(Stored data entries)
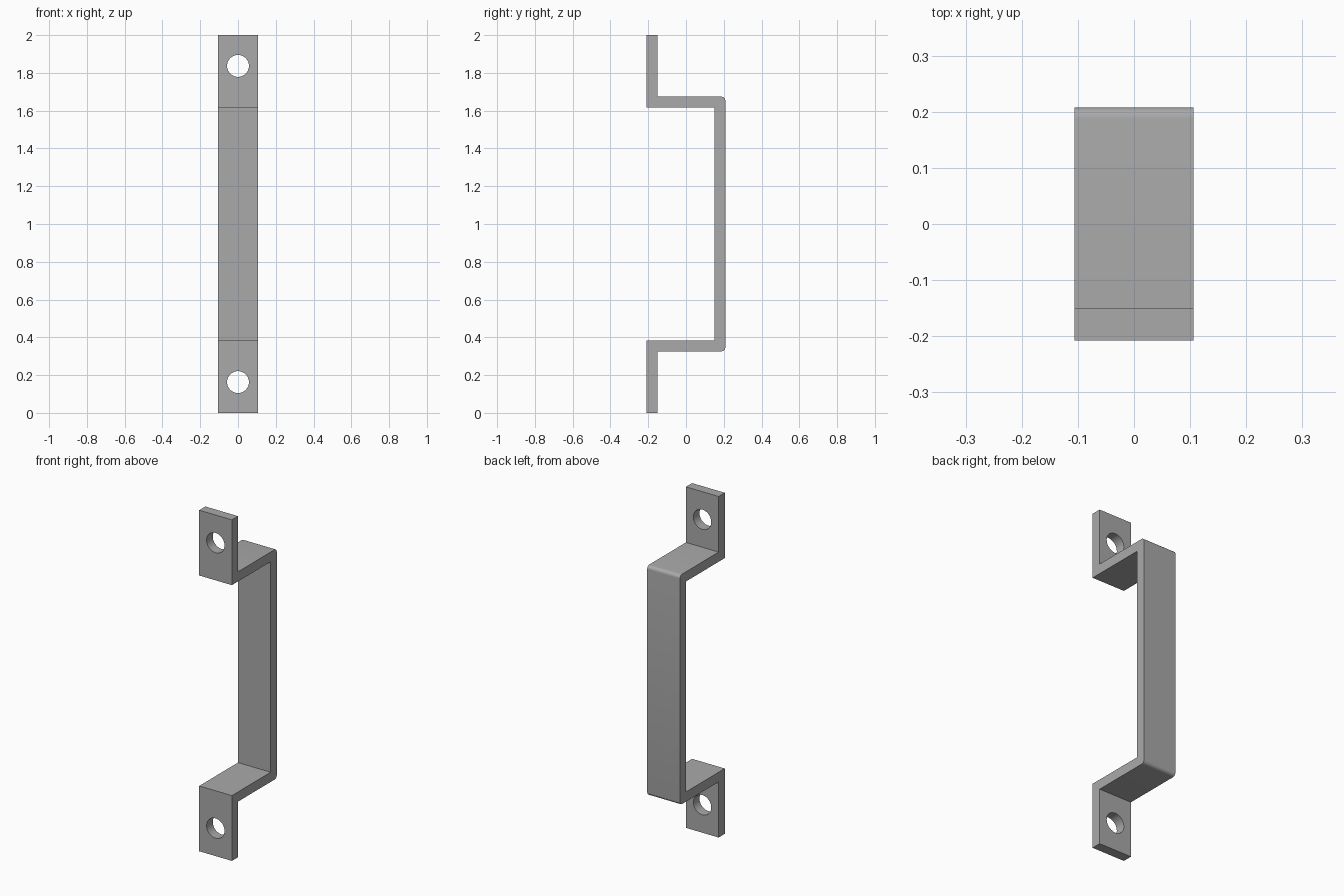
import bpy, bmesh, math
from mathutils import Vector

cube = bpy.data.objects.get("Cube")
if cube:
    bpy.data.objects.remove(cube, do_unlink=True)

HALF_WIDTH, DEPTH, THICK = 0.106, 0.208, 0.057
ARM_INNER, MID = 0.617, 1.0
ARM_OUTER = ARM_INNER + THICK
HOLE_Z, HOLE_R, FILLET = 0.837, 0.058, 0.02

steel = bpy.data.materials.new("grey_steel")
steel.use_nodes = True
colour = (0.4, 0.4, 0.4, 1)
steel.diffuse_color = colour
steel.node_tree.nodes["Principled BSDF"].inputs["Base Color"].default_value = colour

# Bent strip profile (y, height from the middle), upper half then mirrored
front, back = -DEPTH, DEPTH
outer = [(back, ARM_OUTER), (front + THICK, ARM_OUTER), (front + THICK, 1.0)]
inner = [(front, 1.0), (front, ARM_INNER), (back - THICK, ARM_INNER)]
upper = outer + inner
profile = upper + [(y, -h) for y, h in reversed(upper)]

bm = bmesh.new()
face = bm.faces.new([bm.verts.new((-HALF_WIDTH, y, MID + h)) for y, h in profile])
extruded = bmesh.ops.extrude_face_region(bm, geom=[face])["geom"]
bmesh.ops.translate(bm, vec=(2 * HALF_WIDTH, 0, 0),
                    verts=[v for v in extruded if isinstance(v, bmesh.types.BMVert)])
bmesh.ops.recalc_face_normals(bm, faces=bm.faces)

# Rounded outer corners of the grip
corners = [e for e in bm.edges
           if all(abs(v.co.y - back) < 1e-4 for v in e.verts)
           and abs(e.verts[0].co.x - e.verts[1].co.x) > HALF_WIDTH]
bmesh.ops.bevel(bm, geom=corners, offset=FILLET, segments=6, profile=0.5,
                affect='EDGES', clamp_overlap=True)
mesh = bpy.data.meshes.new("pull_handle")
bm.to_mesh(mesh)
bm.free()
mesh.materials.append(steel)
handle = bpy.data.objects.new("pull_handle", mesh)
bpy.context.collection.objects.link(handle)
bpy.context.view_layer.objects.active = handle

# Screw holes through both mounting tabs
for side, name in ((1, "upper"), (-1, "lower")):
    bpy.ops.mesh.primitive_cylinder_add(
        vertices=48, radius=HOLE_R, depth=4 * THICK,
        location=(0, front + THICK / 2, MID + side * HOLE_Z),
        rotation=(math.pi / 2, 0, 0))
    cutter = bpy.context.object
    cutter.name = name + "_hole_cutter"
    cutter.hide_render = True
    cutter.data.materials.append(steel)
    hole = handle.modifiers.new(name + "_hole", 'BOOLEAN')
    hole.operation, hole.solver, hole.object = 'DIFFERENCE', 'EXACT', cutter
    bpy.context.view_layer.objects.active = handle
    bpy.ops.object.modifier_apply(modifier=hole.name)
    bpy.data.objects.remove(cutter, do_unlink=True)

bpy.ops.object.select_all(action='DESELECT')
handle.select_set(True)
bpy.context.view_layer.objects.active = handle
bpy.ops.object.shade_smooth_by_angle(angle=math.radians(30))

▶ WHAT THE EXERCISE ASKS: In the records above, find the line containing "affect='EDGES', clamp_overlap=True)" and output every line from the first through that one, exactly, omitting pictures.

▶ RESPONSE BOX:
import bpy, bmesh, math
from mathutils import Vector

cube = bpy.data.objects.get("Cube")
if cube:
    bpy.data.objects.remove(cube, do_unlink=True)

HALF_WIDTH, DEPTH, THICK = 0.106, 0.208, 0.057
ARM_INNER, MID = 0.617, 1.0
ARM_OUTER = ARM_INNER + THICK
HOLE_Z, HOLE_R, FILLET = 0.837, 0.058, 0.02

steel = bpy.data.materials.new("grey_steel")
steel.use_nodes = True
colour = (0.4, 0.4, 0.4, 1)
steel.diffuse_color = colour
steel.node_tree.nodes["Principled BSDF"].inputs["Base Color"].default_value = colour

# Bent strip profile (y, height from the middle), upper half then mirrored
front, back = -DEPTH, DEPTH
outer = [(back, ARM_OUTER), (front + THICK, ARM_OUTER), (front + THICK, 1.0)]
inner = [(front, 1.0), (front, ARM_INNER), (back - THICK, ARM_INNER)]
upper = outer + inner
profile = upper + [(y, -h) for y, h in reversed(upper)]

bm = bmesh.new()
face = bm.faces.new([bm.verts.new((-HALF_WIDTH, y, MID + h)) for y, h in profile])
extruded = bmesh.ops.extrude_face_region(bm, geom=[face])["geom"]
bmesh.ops.translate(bm, vec=(2 * HALF_WIDTH, 0, 0),
                    verts=[v for v in extruded if isinstance(v, bmesh.types.BMVert)])
bmesh.ops.recalc_face_normals(bm, faces=bm.faces)

# Rounded outer corners of the grip
corners = [e for e in bm.edges
           if all(abs(v.co.y - back) < 1e-4 for v in e.verts)
           and abs(e.verts[0].co.x - e.verts[1].co.x) > HALF_WIDTH]
bmesh.ops.bevel(bm, geom=corners, offset=FILLET, segments=6, profile=0.5,
                affect='EDGES', clamp_overlap=True)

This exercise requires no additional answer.